**Work instruction**
For the entries below, count the lines that contain the word "materials" and reply with that number only.

#####

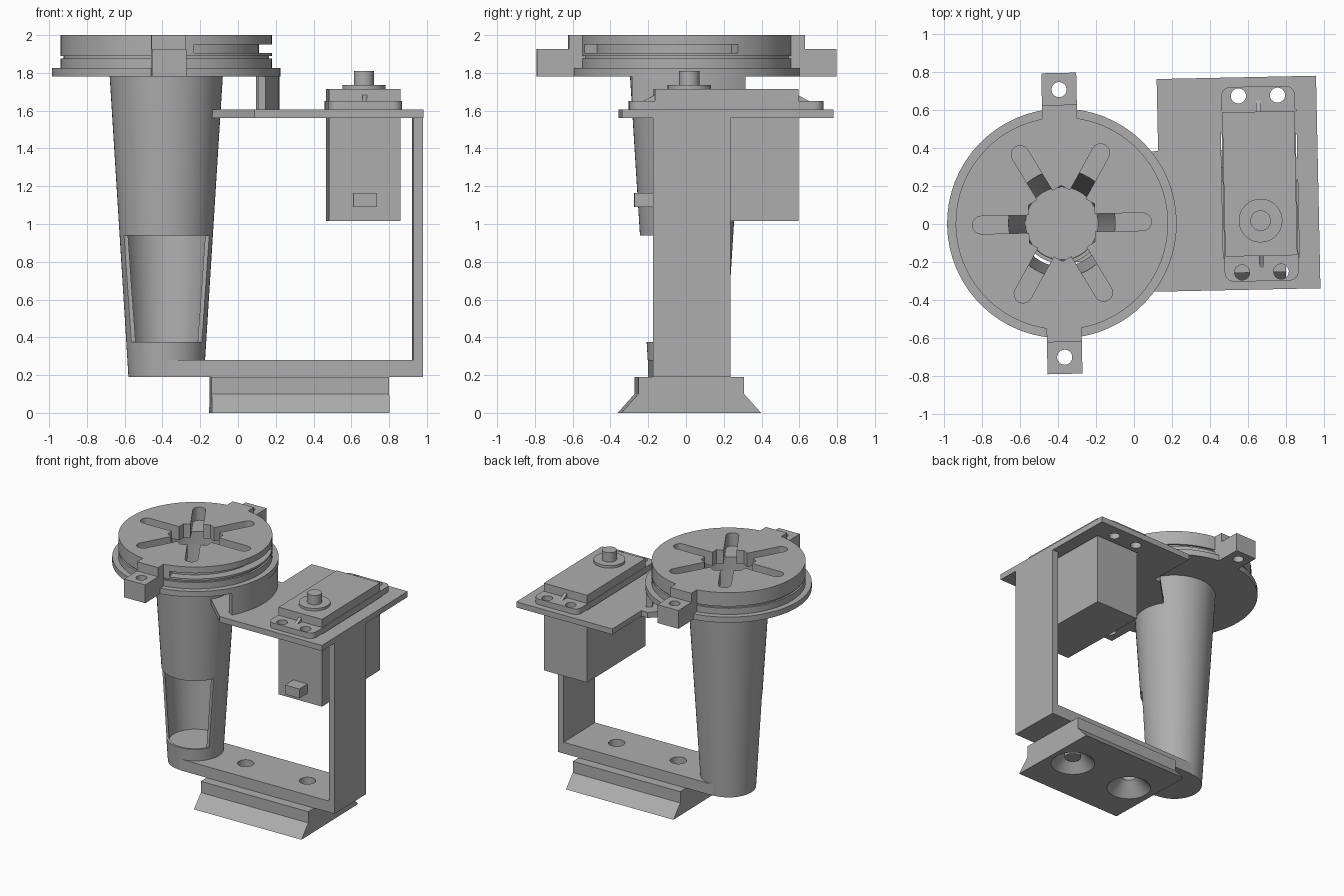
import bpy, bmesh, math
from mathutils import Matrix, Vector

if "Cube" in bpy.data.objects:
    bpy.data.objects.remove(bpy.data.objects["Cube"])

grey = bpy.data.materials.new("light_grey_plastic")
GREY = (0.42, 0.42, 0.42, 1)
grey.use_nodes = True
grey.diffuse_color = GREY
grey.node_tree.nodes["Principled BSDF"].inputs["Base Color"].default_value = GREY
parts = []


def add(name, bm):
    bmesh.ops.recalc_face_normals(bm, faces=bm.faces)
    mesh = bpy.data.meshes.new(name)
    bm.to_mesh(mesh)
    bm.free()
    mesh.materials.append(grey)
    ob = bpy.data.objects.new(name, mesh)
    bpy.context.scene.collection.objects.link(ob)
    parts.append(ob)
    return ob


def prism(name, outline, z0, z1):
    bm = bmesh.new()
    face = bm.faces.new([bm.verts.new((x, y, z0)) for x, y in outline])
    ext = bmesh.ops.extrude_face_region(bm, geom=[face])["geom"]
    verts = [v for v in ext if isinstance(v, bmesh.types.BMVert)]
    bmesh.ops.translate(bm, verts=verts, vec=(0, 0, z1 - z0))
    return add(name, bm)


def box(name, x0, x1, y0, y1, z0, z1):
    return prism(name, [(x0, y0), (x1, y0), (x1, y1), (x0, y1)], z0, z1)


def arc(r, a0, a1, n=16, cx=0, cy=0):
    angles = [math.radians(a0 + (a1 - a0) * i / n) for i in range(n + 1)]
    return [(cx + r * math.cos(a), cy + r * math.sin(a)) for a in angles]


def disc(name, r, z0, z1, x=0, y=0, n=64):
    return prism(name, arc(r, 0, 360, n, x, y)[:-1], z0, z1)


def cone(name, r0, r1, z0, z1, x=0, y=0, n=64):
    bm = bmesh.new()
    place = Matrix.Translation((x, y, (z0 + z1) / 2))
    bmesh.ops.create_cone(bm, cap_ends=True, segments=n, radius1=r0, radius2=r1,
                          depth=z1 - z0, matrix=place)
    return add(name, bm)


def combine(ob, others, operation="DIFFERENCE"):
    for other in others:
        mod = ob.modifiers.new("combine", "BOOLEAN")
        mod.operation, mod.solver, mod.object = operation, "EXACT", other
    bpy.context.view_layer.update()
    result = ob.evaluated_get(bpy.context.evaluated_depsgraph_get())
    mesh = bpy.data.meshes.new_from_object(result)
    ob.modifiers.clear()
    ob.data = mesh
    for other in others:
        parts.remove(other)
        bpy.data.objects.remove(other)
    return ob


def rounded(x0, x1, y0, y1, r):
    corners = [(x1 - r, y1 - r), (x0 + r, y1 - r), (x0 + r, y0 + r), (x1 - r, y0 + r)]
    return [p for i, (x, y) in enumerate(corners) for p in arc(r, 90 * i, 90 * i + 90, 6, x, y)]


# Foot with flared lower half and countersunk screw holes, and the lower bar
screws = (0.44, 0.98)
bm = bmesh.new()
profile = [(-.37, 0), (.37, 0), (.28, .1), (.28, .19), (-.28, .19), (-.28, .1)]
face = bm.faces.new([bm.verts.new((.235, y, z)) for y, z in profile])
ext = bmesh.ops.extrude_face_region(bm, geom=[face])["geom"]
bmesh.ops.translate(bm, vec=(.94, 0, 0), verts=[v for v in ext if isinstance(v, bmesh.types.BMVert)])
foot = add("flared_foot", bm)
combine(foot, [cone("sink", .16, .06, -.001, .1, x) for x in screws]
        + [disc("hole", .06, .05, .3, x) for x in screws])

bar = box("lower_bar", 0, 1.355, -.205, .205, .19, .28)
combine(bar, [cone("bore", .18, .18, .1, .4)] + [disc("hole", .06, .1, .4, x) for x in screws])
box("upright_post", 1.305, 1.355, -.205, .205, .19, 1.57)

# Tapered tube with a window at the front
tube = cone("tapered_tube", .2, .3, .19, 1.79)
combine(tube, [cone("bore", .191, .281, .35, 1.8),
               box("window", -.4, .4, -.5, -.1, .375, .94)])

# Mounting plate with a tongue reaching the tube
yc, xc = .187, 1.047
holes = [(xc + sx * .103, yc + sy * .465) for sx in (-1, 1) for sy in (-1, 1)]
plate = prism("mounting_plate", [(.515, -.37), (1.355, -.37), (1.355, .75), (.515, .75),
                                 (.515, .37), (.46, .37), (.235, .15), (.235, -.15),
                                 (.46, -.37)], 1.56, 1.605)
combine(plate, [disc("hole", .04, 1.5, 1.7, x, y, 24) for x, y in holes]
        + [box("opening", xc - .2, xc + .2, yc - .39, yc + .39, 1.5, 1.7), cone("bore", .281, .281, 1.5, 1.7)])
prism("curved_support_wall", arc(.6, -30, 30) + arc(.555, 30, -30), 1.59, 1.79)

# Motor: body, ears, shaft and cable plug
box("motor_body", xc - .19, xc + .19, yc - .38, yc + .38, 1.015, 1.715)
ears = prism("motor_ears", rounded(xc - .195, xc + .195, yc - .513, yc + .513, .05), 1.605, 1.65)
combine(ears, [disc("hole", .04, 1.5, 1.7, x, y, 24) for x, y in holes])
for side in (-1, 1):
    bm = bmesh.new()
    y0, y1 = yc + side * .375, yc + side * .45
    rib = [(y0, 1.645), (y1, 1.645), (y0, 1.685)]
    a, b = ([bm.verts.new((x, y, z)) for y, z in rib] for x in (xc - .012, xc + .012))
    bm.faces.new(a)
    bm.faces.new(b)
    for i in range(3):
        j = (i + 1) % 3
        bm.faces.new((a[i], a[j], b[j], b[i]))
    add("motor_rib", bm)
disc("motor_boss", .115, 1.71, 1.735, xc, -.007, 40)
disc("motor_shaft", .054, 1.73, 1.81, xc, -.007, 32)
box("cable_plug", .985, 1.11, -.3, -.19, 1.09, 1.165)

# Base ring under the turntable
base = disc("base_flange", .605, 1.78, 1.825)
combine(base, [disc("bore", .281, 1.7, 1.9)])
ring = disc("base_ring", .56, 1.82, 1.875)
combine(ring, [disc("bore", .281, 1.7, 1.9)])
neck = disc("ring_neck", .545, 1.87, 1.895)
combine(neck, [disc("bore", .281, 1.7, 1.95)])

# Slotted top disc with a hexagonal centre and a side groove
top = disc("slotted_top_disc", .56, 1.89, 2)
cuts = [disc("hex_hole", .2, 1.8, 2.1, n=6)]
cuts[0].data.transform(Matrix.Rotation(math.radians(30), 4, "Z"))
for i in range(6):
    slot = prism("slot", [(.1, -.047), *arc(.047, -90, 90, 8, .425), (.1, .047)], 1.8, 2.1)
    slot.data.transform(Matrix.Rotation(math.radians(60 * i), 4, "Z"))
    cuts.append(slot)
cuts.append(prism("groove", arc(.7, -76, 28, 32) + arc(.49, 28, -76, 32), 1.905, 1.95))
for cut in cuts:
    combine(top, [cut])

# Opposed screw lugs
for side in (-1, 1):
    a, b = sorted((side * .53, side * .625))
    box("lug_root", -.092, .092, a, b, 1.78, 2)
    a, b = sorted((side * .6, side * .793))
    lug = box("screw_lug", -.092, .092, a, b, 1.78, 1.927)
    combine(lug, [disc("hole", .04, 1.7, 2, 0, side * .705, 24)])

# Place everything around the tube axis and smooth the curved walls
place = Matrix.Translation(Vector((-.38, .003, 0))) @ Matrix.Rotation(math.radians(1.2), 4, "Z")
bpy.ops.object.select_all(action="DESELECT")
for ob in parts:
    ob.data.transform(place)
    ob.select_set(True)
bpy.context.view_layer.objects.active = parts[0]
bpy.ops.object.shade_smooth_by_angle(angle=math.radians(25))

#####

**Task output**
2